Since 1987, only a small fraction of these improvements have been directed to fuel economy, as shown in Figure 4.1 (EPA, 2006). After an initial marked drop in average vehicle weight and a significant fuel economy increase, most of the continuing improvement in power train technology went to overcome a steady increase in vehicle weight and to provide enhanced performance, particularly faster acceleration. The baseline case projects this trend to continue into the future because it is driven by consumer choices similar to those that have been made over the past 20 years. Although some changes in motorist attitudes can be expected, driven by higher fuel prices and an enhanced environmental consciousness, they are unlikely to produce radical improvements in light-duty vehicle fuel efficiency. However, suitable policies promoting fuel efficiency could change vehicle design priorities and result in significantly improved vehicle fuel efficiency, leading to reductions in oil imports and CO2 emissions.
During the same period in Europe, major advances have been made in compression-ignition (diesel-fueled) engines; today, such engines form a major part of Europe’s CO2 reduction efforts. There is concern about NOx and particulate emissions from diesel engines, and the standards for these emissions have been tightened, as have the specifications on diesel fuel to enable effective emission control technologies. This activity has resulted in the development of new after-treatment devices for NOx and particulates for diesel engines. These technologies continue to improve.
In 1997, the hybrid electric vehicle was introduced in Japan and, in 2000, imported to the United States. In 2006, 364,845 HEVs (with 254,545 in the United States) were sold worldwide out of 68,727,429 total global vehicle sales. The National Research Council (NRC) report on the hydrogen economy and fuel cell vehicle, which was released in February 2004 but had access only to actual year-end 2002 HEV sales numbers, projected that 2006 HEV sales in the United States would represent 2 percent of the market and would increase 1 percent annually thereafter for the next 9 years and 5 percent per year for the next 10 years (NRC, 2004). The actual 2006 U.S. sales were 1.5 percent.

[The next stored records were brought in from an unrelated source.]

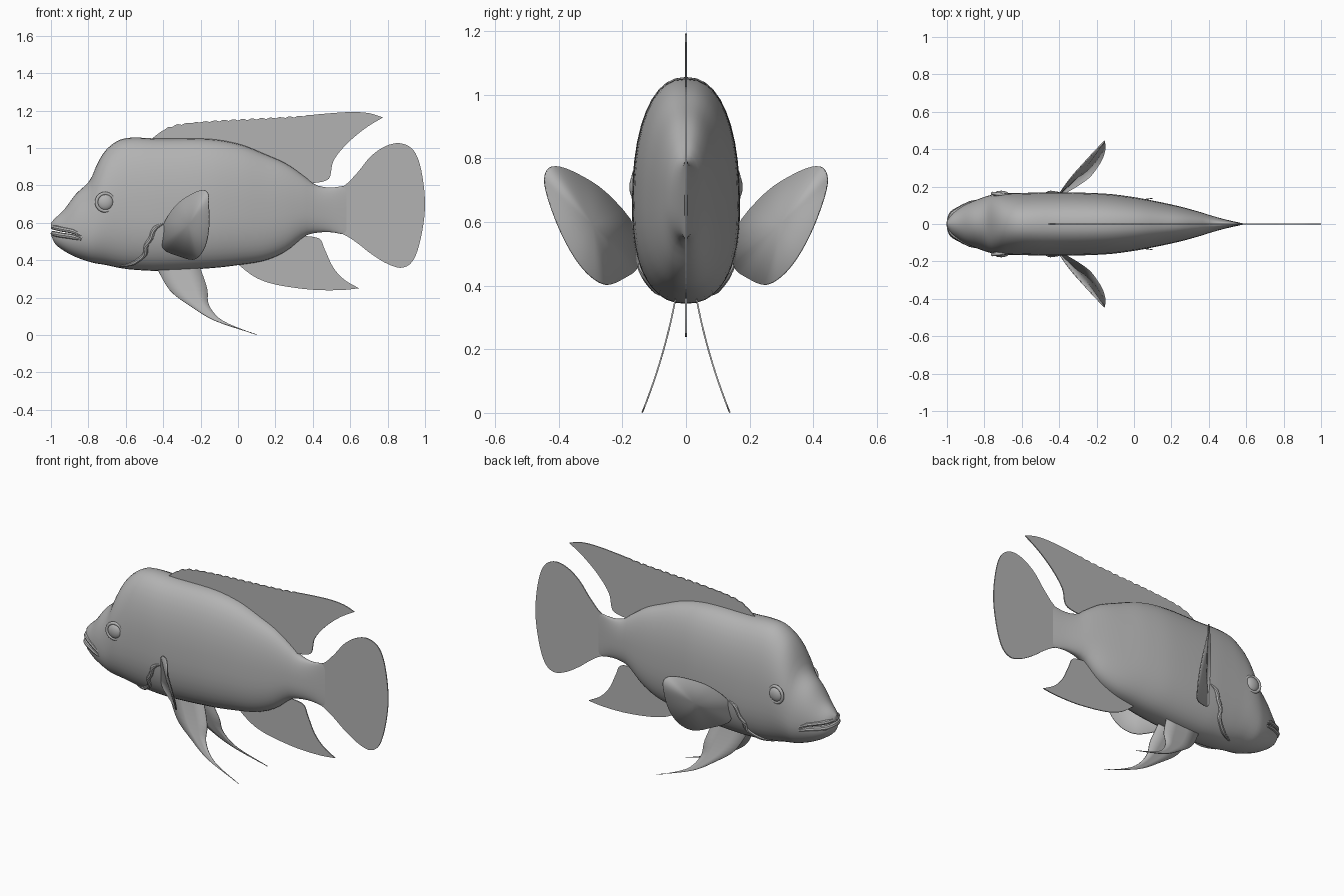
import bpy, bmesh, math
from mathutils import Vector

if "Cube" in bpy.data.objects:
    bpy.data.objects.remove(bpy.data.objects["Cube"])

grey = bpy.data.materials.new("fish grey")
grey.diffuse_color = (0.45, 0.45, 0.45, 1)
grey.use_nodes = True
grey.node_tree.nodes["Principled BSDF"].inputs["Base Color"].default_value = grey.diffuse_color

# body stations: x, top z, bottom z, half width
ST = [(-1.0, .60, .535, .015), (-.98, .622, .49, .052), (-.93, .67, .45, .088),
      (-.87, .75, .418, .118), (-.79, .83, .39, .148), (-.755, .91, .382, .157),
      (-.71, .985, .375, .163), (-.64, 1.04, .36, .165), (-.57, 1.055, .35, .167),
      (-.42, 1.05, .343, .17), (-.15, 1.048, .357, .162), (.01, 1.02, .375, .142),
      (.15, .965, .40, .115), (.26, .915, .45, .09), (.36, .845, .53, .062),
      (.41, .805, .545, .046), (.49, .788, .55, .024), (.58, .80, .535, .004)]


def spline(tab, x):
    """Smooth interpolation of a table keyed by its first column."""
    x = min(max(x, tab[0][0]), tab[-1][0])
    i = max(k for k in range(len(tab) - 1) if tab[k][0] <= x)
    a, b = tab[i], tab[i + 1]
    p, n = tab[max(i - 1, 0)], tab[min(i + 2, len(tab) - 1)]
    h = b[0] - a[0]
    t = (x - a[0]) / h
    out = []
    for c in range(1, len(a)):
        s = (b[c] - a[c]) / h
        m0 = (b[c] - p[c]) / (b[0] - p[0])
        m1 = (n[c] - a[c]) / (n[0] - a[0])
        if s == 0:
            m0 = m1 = 0
        out.append((2*t**3 - 3*t*t + 1)*a[c] + (t**3 - 2*t*t + t)*h*m0
                   + (3*t*t - 2*t**3)*b[c] + (t**3 - t*t)*h*m1)
    return out


def section(x):
    top, bot, w = spline(ST, x)
    zc = bot + .42 * (top - bot)
    n_up = 2.0 + .35 * min(max((x + .9) / .4, 0), 1)
    return top, bot, max(w, .003), zc, n_up


def surf(x, z):
    """Half width of the body at a side-view point."""
    top, bot, w, zc, n = section(x)
    if z < zc:
        n, d = 2.3, (zc - z) / (zc - bot)
    else:
        d = (z - zc) / (top - zc)
    return w * max(1 - min(d, 1)**n, 0)**(1 / n)


def smooth_path(pts, closed=False, steps=5):
    """Catmull-Rom resampling of a point list."""
    P = [Vector(p) for p in pts]
    n = len(P)
    get = (lambda i: P[i % n]) if closed else (lambda i: P[min(max(i, 0), n - 1)])
    out = []
    for i in range(n if closed else n - 1):
        a, b, c, d = get(i - 1), get(i), get(i + 1), get(i + 2)
        for k in range(steps):
            t = k / steps
            out.append(.5 * (2*b + (c - a)*t + (2*a - 5*b + 4*c - d)*t*t
                             + (3*b - a - 3*c + d)*t**3))
    if not closed:
        out.append(P[-1])
    return out


def make(name, verts, faces, thick=0, smooth=True):
    me = bpy.data.meshes.new(name)
    me.from_pydata([tuple(v) for v in verts], [], faces)
    bm = bmesh.new()
    bm.from_mesh(me)
    bmesh.ops.recalc_face_normals(bm, faces=bm.faces)
    bm.to_mesh(me)
    bm.free()
    ob = bpy.data.objects.new(name, me)
    bpy.context.collection.objects.link(ob)
    me.materials.append(grey)
    if thick:
        m = ob.modifiers.new("thickness", 'SOLIDIFY')
        m.thickness, m.offset = thick, 0
    if smooth:
        bpy.ops.object.select_all(action='DESELECT')
        ob.select_set(True)
        bpy.context.view_layer.objects.active = ob
        bpy.ops.object.shade_smooth_by_angle(angle=math.radians(40))
    return ob


def grid_faces(rows, cols, wrap):
    return [(r*cols + c, r*cols + (c + 1) % cols, (r + 1)*cols + (c + 1) % cols, (r + 1)*cols + c)
            for r in range(rows - 1) for c in range(cols if wrap else cols - 1)]


def tube(name, pts, r):
    """Round ridge along a path, tapered at both ends."""
    P = smooth_path(pts)
    verts, n = [], 8
    for i, p in enumerate(P):
        d = (P[min(i + 1, len(P) - 1)] - P[max(i - 1, 0)]).normalized()
        u = d.cross(Vector((.03, .05, 1))).normalized()
        v = d.cross(u)
        s = r * (.3 + .7 * min(1, min(i, len(P) - 1 - i) / 5))
        verts += [p + s*(math.cos(2*math.pi*k/n)*u + math.sin(2*math.pi*k/n)*v) for k in range(n)]
    return make(name, verts, grid_faces(len(P), n, True)
                + [tuple(range(n)), tuple(range(len(verts) - n, len(verts)))])


# body: lofted cross-sections
N, R = 40, 70
verts = []
for i in range(R):
    t = i / (R - 1)
    x = -1 + 1.58 * t**1.35
    top, bot, w, zc, n_up = section(x)
    for k in range(N):
        a = 2 * math.pi * k / N
        c, s = math.cos(a), math.sin(a)
        n = n_up if s > 0 else 2.3
        y = w * math.copysign(abs(c)**(2/n), c)
        z = zc + (top - zc if s > 0 else zc - bot) * math.copysign(abs(s)**(2/n), s)
        verts.append((x, y, z))
body = make("body", verts, grid_faces(R, N, True)
            + [tuple(range(N)), tuple(range(N*(R - 1), N*R))], smooth=False)

# mouth opening: wedge cut out of the snout
tri = [(-1.06, .578), (-1.06, .556), (-.90, .535), (-.83, .518), (-.90, .548)]
wedge = make("mouth_cutter", [(x, y, z) for y in (-.3, .3) for x, z in tri],
             [(0, 1, 2, 3, 4), (5, 6, 7, 8, 9)] + [(i, (i+1) % 5, (i+1) % 5 + 5, i + 5) for i in range(5)],
             smooth=False)
wedge.hide_render = True
cut = body.modifiers.new("mouth", 'BOOLEAN')
cut.operation, cut.object = 'DIFFERENCE', wedge
bpy.ops.object.select_all(action='DESELECT')
body.select_set(True)
bpy.context.view_layer.objects.active = body
bpy.ops.object.modifier_apply(modifier="mouth")
bpy.data.objects.remove(wedge)
bpy.ops.object.shade_smooth_by_angle(angle=math.radians(40))

# lips running round the snout
for name, line, r in (("upper_lip", [(-.83, .528), (-.88, .553), (-.94, .565), (-.975, .573)], .013),
                      ("lower_lip", [(-.83, .508), (-.88, .524), (-.94, .533), (-.975, .54)], .014)):
    side = [(x, surf(x, z) - .005, z) for x, z in line]
    nose = [(-.988, 0, line[-1][1] + .003)]
    tube(name, side + nose + [(x, -y, z) for x, y, z in reversed(side)], r)

for sgn, tag in ((-1, "front"), (1, "back")):
    # eye and its socket rim
    ex, ez = -.71, .71
    ey = surf(ex, ez)
    bpy.ops.mesh.primitive_uv_sphere_add(segments=24, ring_count=14, radius=1,
                                         location=(ex, sgn*(ey - .004), ez))
    eye = bpy.context.object
    eye.scale = (.043, .022, .043)
    bpy.ops.mesh.primitive_torus_add(major_radius=.047, minor_radius=.009, major_segments=28,
                                     minor_segments=8, location=(ex, sgn*(ey - .002), ez),
                                     rotation=(math.pi/2, 0, -sgn*.12))
    rim = bpy.context.object
    for ob, nm in ((eye, "eye_"), (rim, "eye_rim_")):
        ob.name = nm + tag
        ob.data.materials.append(grey)
        ob.data.shade_smooth()

    # gill cover edge
    gill = [(-.40, .595), (-.445, .57), (-.465, .52), (-.49, .48), (-.50, .43), (-.56, .385), (-.63, .37)]
    tube("gill_edge_" + tag, [(x, sgn*(surf(x, z) - .002), z) for x, z in gill], .013)

    # pectoral fin: fan about a middle point
    rim_pts = [(-.40, .16, .58), (-.335, .25, .69), (-.255, .34, .75), (-.19, .41, .775),
               (-.16, .44, .755), (-.157, .44, .70), (-.155, .40, .585), (-.17, .35, .49),
               (-.20, .30, .43), (-.24, .25, .403), (-.31, .20, .42), (-.40, .15, .465)]
    loop = [(p.x, sgn*p.y, p.z) for p in smooth_path(rim_pts, True, 4)]
    m = len(loop)
    make("pectoral_fin_" + tag, loop + [(-.262, sgn*.295, .59)],
         [(i, (i + 1) % m, m) for i in range(m)], .006)

    # pelvic fin: strip between leading and trailing edges, flaring outward
    lead = smooth_path([(-.44, .37), (-.365, .24), (-.255, .155), (-.12, .075), (.098, .003)])
    trail = smooth_path([(-.21, .38), (-.165, .25), (-.155, .16), (-.08, .075), (.10, .001)])
    pv = []
    for a, b in zip(lead, trail):
        for k in range(4):
            p = a.lerp(b, k / 3)
            pv.append((p.x, sgn*(.138 - .4*p.y + .3*p.y**2), p.y))
    make("pelvic_fin_" + tag, pv, grid_faces(len(lead), 4, False), .005)


def flat_fin(name, outline):
    make(name, [(p[0], 0, p[1]) for p in outline], [tuple(range(len(outline)))], .006, smooth=False)


# dorsal fin with a scalloped upper edge
crest = smooth_path([(-.46, 1.05), (-.39, 1.10), (-.30, 1.128), (-.1, 1.146), (.1, 1.156), (.3, 1.167),
                     (.45, 1.182), (.6, 1.192), (.7, 1.186), (.775, 1.163)], steps=12)
crest = [Vector((p.x, p.y + (.008 * abs(math.sin((p.x + .4) * math.pi / .05)) - .005
                             if -.4 < p.x < .4 else 0))) for p in crest]
rear = smooth_path([(.775, 1.163), (.68, 1.105), (.58, 1.02), (.51, .93), (.485, .835), (.40, .812)])
flat_fin("dorsal_fin", crest + rear[1:] + [(.36, .80), (.2, .90), (0, .98), (-.2, 1.0), (-.42, 1.02)])

# tail fin
flat_fin("tail_fin", smooth_path([(.50, .77), (.57, .80), (.64, .87), (.71, .955), (.79, 1.01), (.87, 1.025),
         (.94, .985), (.98, .88), (1.0, .70), (.98, .53), (.94, .405), (.88, .36), (.80, .38),
         (.71, .435), (.64, .49), (.57, .535), (.50, .56)]))

# anal fin
low = smooth_path([(0, .378), (.09, .31), (.2, .27), (.385, .243), (.545, .24), (.647, .25)])
back = smooth_path([(.647, .25), (.57, .295), (.51, .36), (.465, .455), (.435, .515), (.35, .53)])
flat_fin("anal_fin", low + back[1:] + [(.32, .56), (.2, .47), (.05, .42)])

As shown in Figure 4.2, even though gasoline prices have fluctuated dramatically from 2004 to the present, the actual increase in sales was less in 2006 than in 2005 (DOE, 2007).